1 year ago

My first favorite Angel. He and Steve Bilko were an amazing pair to behold.

Jeff Joiner
1 year ago

An All Time Angel. RIP Albie.

1 year ago

Too bad we did not reach ‘P’ before he died. RIP.

1 year ago

My very first Angels favorite, he made the Angels exciting. One of my brothers used to get Albie mixed up with Jimmy Piersall, lol. He just seemed to be on base all the time. He was our Maury Wills. Albie to me as a kid was far better than my brother’s choice for the best in SoCal, Willie Davis, but in the short run my pick was better. Dad would take us to see both LA teams and in ’62 and ’64 we were fun to watch. Dad and I liked the Angels better and my brothers preferred the Doyers.

R.I.P. Albie

1 year ago

And to think that his 1963 season accomplishments were performed in the cavernous dimensions of old Dodger stadium is even more impressive .

1 year ago

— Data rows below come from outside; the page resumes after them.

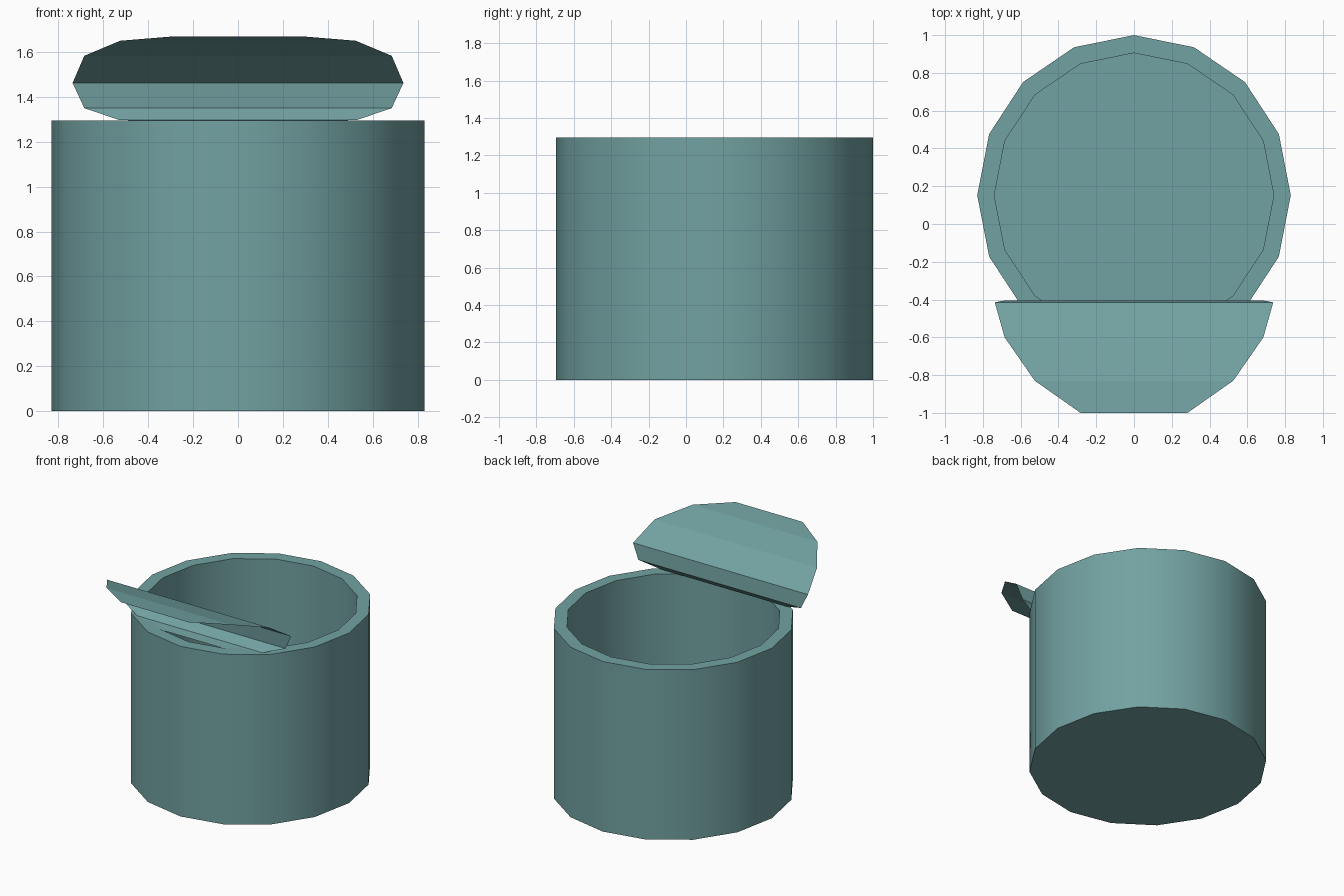
import bpy, bmesh, math

if "Cube" in bpy.data.objects:
    bpy.data.objects.remove(bpy.data.objects["Cube"])

SIDES = 16
CY = 0.152      # centre of the pot in y
TOP = 1.295     # rim height
FLOOR = 0.1     # inside floor height

teal = bpy.data.materials.new("teal")
teal.diffuse_color = (0.17, 0.36, 0.36, 1)
teal.use_nodes = True
teal.node_tree.nodes["Principled BSDF"].inputs["Base Color"].default_value = teal.diffuse_color


def ring(bm, rx, ry, z):
    angles = [2 * math.pi * i / SIDES for i in range(SIDES)]
    return [bm.verts.new((rx * math.cos(a), CY + ry * math.sin(a), z)) for a in angles]


def finish(bm, name):
    mesh = bpy.data.meshes.new(name)
    bm.to_mesh(mesh)
    bm.free()
    mesh.materials.append(teal)
    obj = bpy.data.objects.new(name, mesh)
    bpy.context.collection.objects.link(obj)
    return obj


# Pot: outer wall, flat rim, inner wall and floor
bm = bmesh.new()
rings = [ring(bm, 0.83, 0.848, 0), ring(bm, 0.83, 0.848, TOP),
         ring(bm, 0.74, 0.753, TOP), ring(bm, 0.74, 0.753, FLOOR)]
for a, b in zip(rings, rings[1:]):
    for i in range(SIDES):
        j = (i + 1) % SIDES
        bm.faces.new((a[i], a[j], b[j], b[i]))
bm.faces.new(rings[0][::-1])
bm.faces.new(rings[-1])
pot = finish(bm, "pot_body")
bpy.context.view_layer.objects.active = pot
pot.select_set(True)
bpy.ops.object.shade_smooth_by_angle(angle=math.radians(30))

# Lid: thin sheet bent open, as rows of (half width, y, z)
rows = [(0.285, -0.543, 1.29), (0.53, -0.46, 1.297), (0.685, -0.405, 1.35),
        (0.737, -0.415, 1.462), (0.685, -0.6, 1.583), (0.525, -0.83, 1.65),
        (0.283, -1.0, 1.67)]
bm = bmesh.new()
pairs = [(bm.verts.new((-w, y, z)), bm.verts.new((w, y, z))) for w, y, z in rows]
for (a, b), (c, d) in zip(pairs, pairs[1:]):
    bm.faces.new((a, c, d, b))
finish(bm, "open_lid")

Great write-up on Albie, a hero from El Monte High School in my hometown!